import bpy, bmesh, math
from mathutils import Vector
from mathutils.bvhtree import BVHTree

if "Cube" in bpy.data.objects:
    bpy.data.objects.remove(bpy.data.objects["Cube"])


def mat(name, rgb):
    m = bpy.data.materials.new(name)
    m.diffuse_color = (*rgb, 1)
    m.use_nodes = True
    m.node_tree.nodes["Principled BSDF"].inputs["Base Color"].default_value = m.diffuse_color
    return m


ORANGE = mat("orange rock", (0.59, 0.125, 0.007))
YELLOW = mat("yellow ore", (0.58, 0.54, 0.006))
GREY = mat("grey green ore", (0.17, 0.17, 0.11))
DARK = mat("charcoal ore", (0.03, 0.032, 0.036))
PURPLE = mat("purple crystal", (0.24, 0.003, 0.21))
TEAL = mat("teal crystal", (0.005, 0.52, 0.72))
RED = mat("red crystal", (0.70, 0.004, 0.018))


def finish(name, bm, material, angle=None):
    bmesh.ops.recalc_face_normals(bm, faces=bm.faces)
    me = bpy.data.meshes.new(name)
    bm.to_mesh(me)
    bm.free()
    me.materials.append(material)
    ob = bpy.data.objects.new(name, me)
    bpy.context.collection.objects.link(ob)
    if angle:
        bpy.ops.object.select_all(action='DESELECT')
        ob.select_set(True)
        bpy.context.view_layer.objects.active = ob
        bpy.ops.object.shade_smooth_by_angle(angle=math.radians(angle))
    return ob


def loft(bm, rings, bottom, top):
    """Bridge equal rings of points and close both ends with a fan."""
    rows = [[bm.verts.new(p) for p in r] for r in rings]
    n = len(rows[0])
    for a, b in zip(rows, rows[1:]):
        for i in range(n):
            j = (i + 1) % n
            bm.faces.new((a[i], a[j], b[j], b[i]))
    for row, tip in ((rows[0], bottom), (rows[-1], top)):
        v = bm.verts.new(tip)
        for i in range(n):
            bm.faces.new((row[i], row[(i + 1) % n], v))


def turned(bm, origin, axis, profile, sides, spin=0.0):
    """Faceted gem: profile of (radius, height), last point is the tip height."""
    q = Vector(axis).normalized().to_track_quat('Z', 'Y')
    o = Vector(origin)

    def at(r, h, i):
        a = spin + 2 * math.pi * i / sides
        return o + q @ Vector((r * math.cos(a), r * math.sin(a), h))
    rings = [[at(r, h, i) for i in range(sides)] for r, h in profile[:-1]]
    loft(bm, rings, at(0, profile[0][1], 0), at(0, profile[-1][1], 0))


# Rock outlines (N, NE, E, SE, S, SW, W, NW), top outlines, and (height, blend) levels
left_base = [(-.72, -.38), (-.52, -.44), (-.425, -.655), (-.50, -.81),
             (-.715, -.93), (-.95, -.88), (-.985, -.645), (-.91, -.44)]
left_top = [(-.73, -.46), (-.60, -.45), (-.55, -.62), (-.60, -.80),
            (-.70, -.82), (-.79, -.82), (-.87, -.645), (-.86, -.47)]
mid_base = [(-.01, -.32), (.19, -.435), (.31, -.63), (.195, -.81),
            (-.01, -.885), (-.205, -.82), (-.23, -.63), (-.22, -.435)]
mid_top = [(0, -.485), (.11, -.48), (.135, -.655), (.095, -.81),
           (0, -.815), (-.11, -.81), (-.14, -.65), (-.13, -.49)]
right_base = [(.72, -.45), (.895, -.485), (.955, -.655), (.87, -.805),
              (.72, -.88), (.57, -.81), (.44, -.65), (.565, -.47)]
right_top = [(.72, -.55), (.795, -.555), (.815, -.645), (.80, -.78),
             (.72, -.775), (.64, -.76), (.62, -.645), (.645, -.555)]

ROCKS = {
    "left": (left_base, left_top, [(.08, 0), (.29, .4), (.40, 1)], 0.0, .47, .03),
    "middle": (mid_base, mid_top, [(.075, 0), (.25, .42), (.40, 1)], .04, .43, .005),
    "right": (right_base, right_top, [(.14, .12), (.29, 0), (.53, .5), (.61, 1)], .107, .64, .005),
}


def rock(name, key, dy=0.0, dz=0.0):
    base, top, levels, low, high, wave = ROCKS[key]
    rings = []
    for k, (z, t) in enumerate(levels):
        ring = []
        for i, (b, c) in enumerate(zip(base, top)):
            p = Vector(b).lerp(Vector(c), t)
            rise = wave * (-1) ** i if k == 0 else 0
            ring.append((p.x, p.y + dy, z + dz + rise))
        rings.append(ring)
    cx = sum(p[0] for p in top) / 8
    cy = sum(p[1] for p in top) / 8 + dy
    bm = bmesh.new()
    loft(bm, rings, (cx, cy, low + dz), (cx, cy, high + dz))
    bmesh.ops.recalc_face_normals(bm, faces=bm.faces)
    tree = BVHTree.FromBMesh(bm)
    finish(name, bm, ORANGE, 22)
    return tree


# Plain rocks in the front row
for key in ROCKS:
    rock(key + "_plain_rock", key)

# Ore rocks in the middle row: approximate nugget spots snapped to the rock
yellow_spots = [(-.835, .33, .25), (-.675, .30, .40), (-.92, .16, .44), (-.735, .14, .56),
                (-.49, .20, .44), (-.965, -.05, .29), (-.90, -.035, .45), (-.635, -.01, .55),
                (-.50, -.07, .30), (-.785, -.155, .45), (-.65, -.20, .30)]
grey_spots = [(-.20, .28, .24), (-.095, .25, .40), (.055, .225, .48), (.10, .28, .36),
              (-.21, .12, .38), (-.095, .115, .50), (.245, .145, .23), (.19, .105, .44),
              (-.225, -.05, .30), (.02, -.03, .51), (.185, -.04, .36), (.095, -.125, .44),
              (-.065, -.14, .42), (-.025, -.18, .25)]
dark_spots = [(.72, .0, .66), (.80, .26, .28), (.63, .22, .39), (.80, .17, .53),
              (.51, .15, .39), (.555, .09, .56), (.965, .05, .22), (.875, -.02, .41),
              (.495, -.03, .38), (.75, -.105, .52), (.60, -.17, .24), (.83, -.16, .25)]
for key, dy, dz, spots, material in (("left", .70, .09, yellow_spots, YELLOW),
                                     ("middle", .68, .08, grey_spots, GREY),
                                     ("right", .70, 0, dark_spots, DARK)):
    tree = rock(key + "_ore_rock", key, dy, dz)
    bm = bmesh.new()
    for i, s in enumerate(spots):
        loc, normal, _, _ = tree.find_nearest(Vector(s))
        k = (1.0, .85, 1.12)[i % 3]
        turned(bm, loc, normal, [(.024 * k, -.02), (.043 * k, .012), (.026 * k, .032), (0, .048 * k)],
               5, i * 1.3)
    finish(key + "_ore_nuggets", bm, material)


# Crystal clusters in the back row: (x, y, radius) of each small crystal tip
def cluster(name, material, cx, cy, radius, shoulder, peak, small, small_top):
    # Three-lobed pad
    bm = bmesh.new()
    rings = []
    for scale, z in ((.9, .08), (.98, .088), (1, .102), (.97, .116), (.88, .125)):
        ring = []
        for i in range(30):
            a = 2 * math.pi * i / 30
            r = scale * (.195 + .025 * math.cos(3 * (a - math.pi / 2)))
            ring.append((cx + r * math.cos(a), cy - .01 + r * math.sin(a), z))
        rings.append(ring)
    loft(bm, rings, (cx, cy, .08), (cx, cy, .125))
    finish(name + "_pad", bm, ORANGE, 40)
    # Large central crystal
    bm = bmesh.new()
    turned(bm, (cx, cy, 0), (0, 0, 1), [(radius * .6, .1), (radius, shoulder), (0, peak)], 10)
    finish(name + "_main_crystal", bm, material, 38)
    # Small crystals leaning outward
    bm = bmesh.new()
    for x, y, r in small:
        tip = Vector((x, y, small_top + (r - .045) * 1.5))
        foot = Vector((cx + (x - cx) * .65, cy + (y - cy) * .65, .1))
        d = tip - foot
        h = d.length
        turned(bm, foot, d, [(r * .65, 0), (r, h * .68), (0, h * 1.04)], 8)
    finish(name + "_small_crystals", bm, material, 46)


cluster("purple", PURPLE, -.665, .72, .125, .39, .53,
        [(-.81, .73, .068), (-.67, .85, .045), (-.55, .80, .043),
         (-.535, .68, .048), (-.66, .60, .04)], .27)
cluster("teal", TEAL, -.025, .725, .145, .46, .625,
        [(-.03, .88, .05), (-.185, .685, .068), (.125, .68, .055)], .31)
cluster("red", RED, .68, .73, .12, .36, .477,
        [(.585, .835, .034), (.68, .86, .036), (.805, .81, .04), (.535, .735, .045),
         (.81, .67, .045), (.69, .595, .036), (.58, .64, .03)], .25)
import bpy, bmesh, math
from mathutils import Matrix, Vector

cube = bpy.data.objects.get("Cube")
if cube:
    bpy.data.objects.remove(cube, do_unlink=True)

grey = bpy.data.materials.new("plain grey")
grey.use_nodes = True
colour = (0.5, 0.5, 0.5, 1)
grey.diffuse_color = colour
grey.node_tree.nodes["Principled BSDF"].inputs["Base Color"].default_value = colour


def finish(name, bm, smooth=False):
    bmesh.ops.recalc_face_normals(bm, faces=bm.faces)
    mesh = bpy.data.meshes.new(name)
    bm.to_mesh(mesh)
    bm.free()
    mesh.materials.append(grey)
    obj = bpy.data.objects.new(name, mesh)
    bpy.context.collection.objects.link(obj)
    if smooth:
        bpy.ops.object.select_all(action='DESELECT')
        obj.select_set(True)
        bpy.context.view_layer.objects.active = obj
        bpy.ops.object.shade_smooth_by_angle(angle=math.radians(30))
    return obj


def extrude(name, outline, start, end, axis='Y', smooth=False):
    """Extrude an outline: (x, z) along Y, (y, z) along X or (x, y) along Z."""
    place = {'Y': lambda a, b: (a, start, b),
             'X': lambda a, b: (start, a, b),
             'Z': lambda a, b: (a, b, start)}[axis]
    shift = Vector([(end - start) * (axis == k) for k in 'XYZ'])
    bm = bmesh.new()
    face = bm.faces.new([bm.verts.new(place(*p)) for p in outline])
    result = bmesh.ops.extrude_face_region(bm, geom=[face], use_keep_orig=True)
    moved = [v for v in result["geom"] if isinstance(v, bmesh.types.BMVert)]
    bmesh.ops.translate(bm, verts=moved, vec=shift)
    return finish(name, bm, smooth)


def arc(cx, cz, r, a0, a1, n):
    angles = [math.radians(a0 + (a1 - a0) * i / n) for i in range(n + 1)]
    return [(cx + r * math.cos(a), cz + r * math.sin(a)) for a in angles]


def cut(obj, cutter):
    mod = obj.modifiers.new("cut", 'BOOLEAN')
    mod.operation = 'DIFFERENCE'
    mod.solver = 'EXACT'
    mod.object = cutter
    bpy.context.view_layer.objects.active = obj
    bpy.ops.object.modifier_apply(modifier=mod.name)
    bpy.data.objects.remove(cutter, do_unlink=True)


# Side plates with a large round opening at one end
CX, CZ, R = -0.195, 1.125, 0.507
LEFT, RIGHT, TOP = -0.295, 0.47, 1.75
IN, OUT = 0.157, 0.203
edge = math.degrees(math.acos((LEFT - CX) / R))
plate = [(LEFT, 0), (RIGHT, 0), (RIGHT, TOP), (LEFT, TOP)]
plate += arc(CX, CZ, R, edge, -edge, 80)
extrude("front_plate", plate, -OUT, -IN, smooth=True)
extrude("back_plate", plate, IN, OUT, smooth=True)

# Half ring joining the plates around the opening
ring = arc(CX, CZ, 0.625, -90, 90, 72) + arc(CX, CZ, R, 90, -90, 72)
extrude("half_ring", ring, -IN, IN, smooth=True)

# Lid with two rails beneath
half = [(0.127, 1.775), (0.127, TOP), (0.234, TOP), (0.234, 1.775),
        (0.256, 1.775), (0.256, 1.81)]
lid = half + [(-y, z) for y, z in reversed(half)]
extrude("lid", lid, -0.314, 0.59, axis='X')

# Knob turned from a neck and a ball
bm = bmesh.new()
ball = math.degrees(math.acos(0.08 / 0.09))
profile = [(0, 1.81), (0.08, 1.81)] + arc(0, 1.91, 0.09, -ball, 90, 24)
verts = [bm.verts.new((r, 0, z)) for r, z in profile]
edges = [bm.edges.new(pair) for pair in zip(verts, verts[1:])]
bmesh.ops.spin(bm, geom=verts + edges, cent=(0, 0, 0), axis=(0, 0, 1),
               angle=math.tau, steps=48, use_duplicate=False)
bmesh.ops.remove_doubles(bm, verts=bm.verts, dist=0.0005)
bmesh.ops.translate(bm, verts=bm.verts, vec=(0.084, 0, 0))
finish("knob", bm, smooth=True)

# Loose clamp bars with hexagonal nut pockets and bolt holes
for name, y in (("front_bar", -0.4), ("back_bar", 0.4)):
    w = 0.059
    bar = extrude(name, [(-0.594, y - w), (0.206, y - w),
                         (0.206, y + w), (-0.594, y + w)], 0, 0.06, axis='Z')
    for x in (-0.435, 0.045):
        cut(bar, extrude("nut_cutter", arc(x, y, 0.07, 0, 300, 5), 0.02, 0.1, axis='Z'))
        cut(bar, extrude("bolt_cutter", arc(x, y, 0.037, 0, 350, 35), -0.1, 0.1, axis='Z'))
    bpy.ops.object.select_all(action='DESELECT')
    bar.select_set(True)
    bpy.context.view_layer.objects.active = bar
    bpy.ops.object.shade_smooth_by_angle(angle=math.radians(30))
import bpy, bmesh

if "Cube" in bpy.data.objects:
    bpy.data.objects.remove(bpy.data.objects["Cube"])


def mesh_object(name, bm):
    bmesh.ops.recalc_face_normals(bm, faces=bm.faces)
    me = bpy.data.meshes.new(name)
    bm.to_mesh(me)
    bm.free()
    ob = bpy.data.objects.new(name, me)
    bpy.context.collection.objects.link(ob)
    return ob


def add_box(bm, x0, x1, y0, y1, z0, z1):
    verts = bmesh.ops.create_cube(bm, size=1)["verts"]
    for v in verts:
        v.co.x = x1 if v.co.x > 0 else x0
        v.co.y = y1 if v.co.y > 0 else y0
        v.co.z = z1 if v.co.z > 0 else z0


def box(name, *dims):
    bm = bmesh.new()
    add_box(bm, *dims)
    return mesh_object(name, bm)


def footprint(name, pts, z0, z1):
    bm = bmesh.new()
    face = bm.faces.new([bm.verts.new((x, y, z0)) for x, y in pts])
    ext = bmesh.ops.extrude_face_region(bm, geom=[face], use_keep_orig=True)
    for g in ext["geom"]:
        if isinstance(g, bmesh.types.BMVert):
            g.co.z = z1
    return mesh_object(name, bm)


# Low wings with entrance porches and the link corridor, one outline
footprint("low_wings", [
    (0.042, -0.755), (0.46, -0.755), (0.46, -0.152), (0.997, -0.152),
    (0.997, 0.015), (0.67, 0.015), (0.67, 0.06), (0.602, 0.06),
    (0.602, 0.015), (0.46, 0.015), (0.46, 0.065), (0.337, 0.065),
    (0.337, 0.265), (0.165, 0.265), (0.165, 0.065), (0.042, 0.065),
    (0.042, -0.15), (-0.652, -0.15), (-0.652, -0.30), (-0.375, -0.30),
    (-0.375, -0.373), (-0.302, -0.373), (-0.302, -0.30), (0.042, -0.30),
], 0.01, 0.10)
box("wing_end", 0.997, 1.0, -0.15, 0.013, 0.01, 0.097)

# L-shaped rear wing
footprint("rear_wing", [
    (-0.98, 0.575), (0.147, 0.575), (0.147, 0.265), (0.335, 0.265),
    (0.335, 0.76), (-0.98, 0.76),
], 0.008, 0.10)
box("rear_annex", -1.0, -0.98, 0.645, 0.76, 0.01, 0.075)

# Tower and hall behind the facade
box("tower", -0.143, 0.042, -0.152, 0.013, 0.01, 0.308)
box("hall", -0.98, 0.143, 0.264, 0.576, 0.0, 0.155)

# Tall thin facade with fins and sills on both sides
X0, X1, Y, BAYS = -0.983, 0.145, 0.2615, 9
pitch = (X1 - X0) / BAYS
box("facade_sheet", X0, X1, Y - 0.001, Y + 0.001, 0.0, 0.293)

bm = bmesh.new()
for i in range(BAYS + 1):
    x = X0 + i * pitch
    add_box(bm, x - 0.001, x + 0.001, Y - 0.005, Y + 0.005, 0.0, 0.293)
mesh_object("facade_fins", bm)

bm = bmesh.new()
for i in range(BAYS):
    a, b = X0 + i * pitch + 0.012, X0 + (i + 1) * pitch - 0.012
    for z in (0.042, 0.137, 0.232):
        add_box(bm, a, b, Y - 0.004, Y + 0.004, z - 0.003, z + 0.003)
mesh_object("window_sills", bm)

━━━━━━

• **What is needed**
In the records above, find the line containing "(0.005, 0.52, 0.72))" and restate word for word every line from the first through that one.

• **Exercise answer**
import bpy, bmesh, math
from mathutils import Vector
from mathutils.bvhtree import BVHTree

if "Cube" in bpy.data.objects:
    bpy.data.objects.remove(bpy.data.objects["Cube"])


def mat(name, rgb):
    m = bpy.data.materials.new(name)
    m.diffuse_color = (*rgb, 1)
    m.use_nodes = True
    m.node_tree.nodes["Principled BSDF"].inputs["Base Color"].default_value = m.diffuse_color
    return m


ORANGE = mat("orange rock", (0.59, 0.125, 0.007))
YELLOW = mat("yellow ore", (0.58, 0.54, 0.006))
GREY = mat("grey green ore", (0.17, 0.17, 0.11))
DARK = mat("charcoal ore", (0.03, 0.032, 0.036))
PURPLE = mat("purple crystal", (0.24, 0.003, 0.21))
TEAL = mat("teal crystal", (0.005, 0.52, 0.72))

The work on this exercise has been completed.